Apple is planning to bring Intel's Sandy Bridge architecture to the MacBook Air range by June 2011, according to a reported rumour.
The latest Intel processor, which has been plagued by a self-destructing SATA controller in one of the CPU's accompanying chipsets, will replace the current Core2 Duo which has had nothing more than a couple of minor speed bumps for the last three years, according to a CNet source.
We can't help but wonder if Apple hasn't done a deal for a job lot of slightly broken Cougar Point silicon which would fit into the MacBook Air platform quite nicely - especially if it can grab them on the cheap.
The chips in question have an unreliable 3Gb/s SATA controller which will degrade over time, but there's nothing wrong with the 6Gb/s controller. As both models in the current MacBook Air range have a single hard drive and no optical drive, this wouldn't be an issue.
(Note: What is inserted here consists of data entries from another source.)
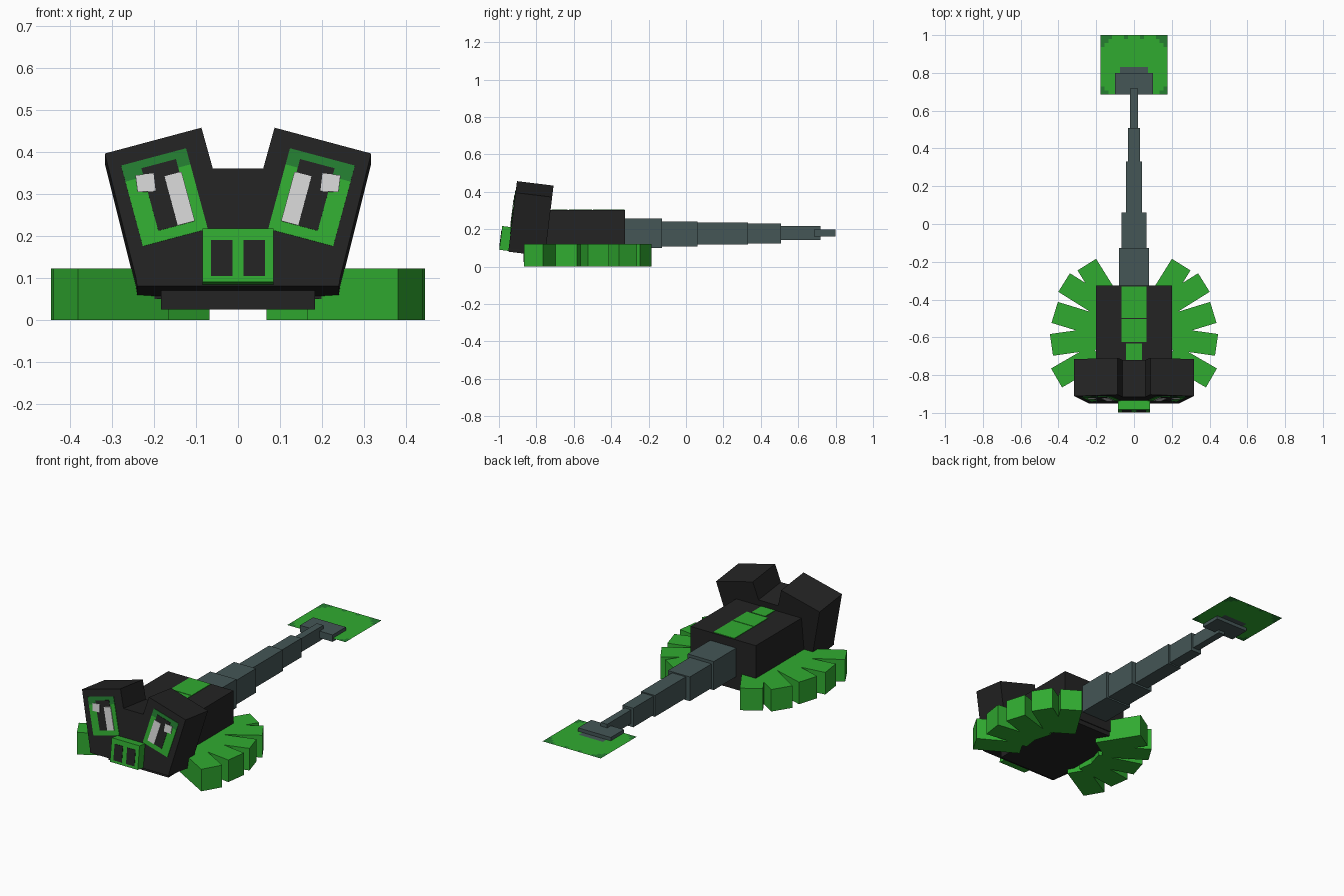
import bpy, bmesh, math
from mathutils import Matrix, Vector

if "Cube" in bpy.data.objects:
    bpy.data.objects.remove(bpy.data.objects["Cube"])


def material(name, rgb):
    m = bpy.data.materials.new(name)
    m.diffuse_color = (*rgb, 1)
    m.use_nodes = True
    m.node_tree.nodes["Principled BSDF"].inputs["Base Color"].default_value = m.diffuse_color
    return m


GREEN = material("leaf green", (0.03, 0.41, 0.03))
DARK = material("dark green", (0.018, 0.21, 0.03))
BLACK = material("charcoal", (0.017, 0.017, 0.017))
GREY = material("slate grey", (0.058, 0.093, 0.093))
WHITE = material("pale grey", (0.65, 0.65, 0.65))


def finish(name, bm, *mats):
    bmesh.ops.recalc_face_normals(bm, faces=bm.faces)
    me = bpy.data.meshes.new(name)
    bm.to_mesh(me)
    bm.free()
    for m in mats:
        me.materials.append(m)
    ob = bpy.data.objects.new(name, me)
    bpy.context.collection.objects.link(ob)
    return ob


def box(name, mat, x, y, z, matrix=Matrix()):
    """Box spanning the given (low, high) ranges."""
    bm = bmesh.new()
    bmesh.ops.create_cube(bm, size=1)
    for v in bm.verts:
        v.co = matrix @ Vector([(a + b) / 2 + c * (b - a)
                                for (a, b), c in zip((x, y, z), v.co)])
    return finish(name, bm, mat)


# Tilted head space: x, depth from the face, height from the chin
HEAD = Matrix.Translation((0, -0.95, 0.08)) @ Matrix.Rotation(math.radians(-7), 4, 'X')


def prism(name, mat, pts, front, back):
    """Outline in head space, extruded along the depth."""
    bm = bmesh.new()
    face = bm.faces.new([bm.verts.new((x, front, h)) for x, h in pts])
    new = bmesh.ops.extrude_face_region(bm, geom=[face])["geom"]
    for v in new:
        if isinstance(v, bmesh.types.BMVert):
            v.co.y = back
    bm.transform(HEAD)
    return finish(name, bm, mat)


# Head with two raised eye blocks
half = [(0.24, 0), (0.243, 0.02), (0.317, 0.318), (0.087, 0.38), (0.06, 0.282)]
prism("head", BLACK, half + [(-x, h) for x, h in reversed(half)], 0, 0.197)


# Eyes: layered thin plates, turned with the eye blocks
def eye_rect(s, u0, u1, v0, v1):
    c, k = math.cos(math.radians(15)), math.sin(math.radians(15))
    return [(s * (0.175 - c * u + k * v), 0.213 + k * u + c * v)
            for u, v in ((u0, v0), (u1, v0), (u1, v1), (u0, v1))]


for s, side in ((-1, "left"), (1, "right")):
    prism(side + "_eye_frame", GREEN, eye_rect(s, -0.08, 0.08, -0.1, 0.06), -0.003, 0.002)
    prism(side + "_eye_brow", DARK, eye_rect(s, -0.08, 0.08, 0.06, 0.1), -0.003, 0.002)
    prism(side + "_eye_dark", BLACK, eye_rect(s, -0.035, 0.05, -0.074, 0.081), -0.005, 0.002)
    prism(side + "_eye_shine", WHITE, eye_rect(s, 0.013, 0.055, -0.074, 0.048), -0.007, 0.002)
    spot = [(0.239, 0.225), (0.196, 0.227), (0.201, 0.27), (0.244, 0.265)]
    prism(side + "_eye_spot", WHITE, [(s * x, h) for x, h in spot], -0.007, 0.002)

# Snout and nostrils
box("snout", GREEN, (-0.085, 0.085), (-0.049, 0.01), (0.004, 0.132), HEAD)
for s, side in ((-1, "left"), (1, "right")):
    box(side + "_nostril", BLACK, sorted((s * 0.013, s * 0.064)),
        (-0.051, -0.045), (0.018, 0.105), HEAD)

# Body, belly and back stripe
box("body", BLACK, (-0.2, 0.2), (-0.76, -0.325), (0.05, 0.303))
box("belly", BLACK, (-0.183, 0.183), (-0.87, -0.33), (0.025, 0.1))
for i, (w, y0, y1) in enumerate(((0.065, -0.498, -0.33), (0.065, -0.625, -0.502),
                                 (0.042, -0.72, -0.633))):
    box(f"back_stripe_{i + 1}", GREEN, (-w, w), (y0, y1), (0.3, 0.306))

# Fanned legs: outer end centre and direction angle
LEGS = [(0.25, -0.215, 58), (0.37, -0.31, 32), (0.42, -0.468, 17),
        (0.437, -0.64, -8), (0.41, -0.815, -30)]
for s, side in ((-1, "left"), (1, "right")):
    for i, (x, y, a) in enumerate(LEGS):
        m = (Matrix.Diagonal((s, 1, 1, 1)) @ Matrix.Translation((x, y, 0))
             @ Matrix.Rotation(math.radians(a), 4, 'Z'))
        box(f"{side}_leg_{i + 1}", GREEN, (-0.25, 0), (-0.058, 0.058), (0, 0.122), m)

# Tapering tail: half width, start, end, bottom, top
TAIL = [(0.08, -0.33, -0.128, 0.1, 0.258), (0.067, -0.13, 0.062, 0.108, 0.242),
        (0.042, 0.06, 0.332, 0.118, 0.236), (0.033, 0.33, 0.508, 0.125, 0.23),
        (0.02, 0.5, 0.718, 0.143, 0.218)]
for i, (w, y0, y1, z0, z1) in enumerate(TAIL):
    box(f"tail_segment_{i + 1}", GREY, (-w, w), (y0, y1), (z0, z1))
box("tail_mount", GREY, (-0.1, 0.1), (0.685, 0.8), (0.16, 0.198))

# Thin tail fan with stepped dark corners and a grey root
NX, NY = 17, 15
bm = bmesh.new()
grid = [[bm.verts.new((-0.178 + 0.356 * i / NX, 0.685 + 0.315 * j / NY, 0.179))
         for i in range(NX + 1)] for j in range(NY + 1)]
for j in range(NY):
    for i in range(NX):
        f = bm.faces.new((grid[j][i], grid[j][i + 1], grid[j + 1][i + 1], grid[j + 1][i]))
        edge, top = min(i, NX - 1 - i), NY - 1 - j
        c = f.calc_center_median()
        if abs(c.x) < 0.066 and c.y < 0.84:
            f.material_index = 2
        elif edge + top <= 2 or edge + j <= 1 or (top == 0 and edge == 6):
            f.material_index = 1
finish("tail_fan", bm, GREEN, DARK, GREY)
As much as it's nice to think that Apple might be digging around in Intel's reject bins, such is the demand for the Sandy Bridge chips that a number of OEMs are happy to keep using the broken B2 revision alongside their own discrete SATA controllers until the recently announced B3 supply starts meeting demand.
Tags: macbook air, launch, intel, sandy bridege, apple, june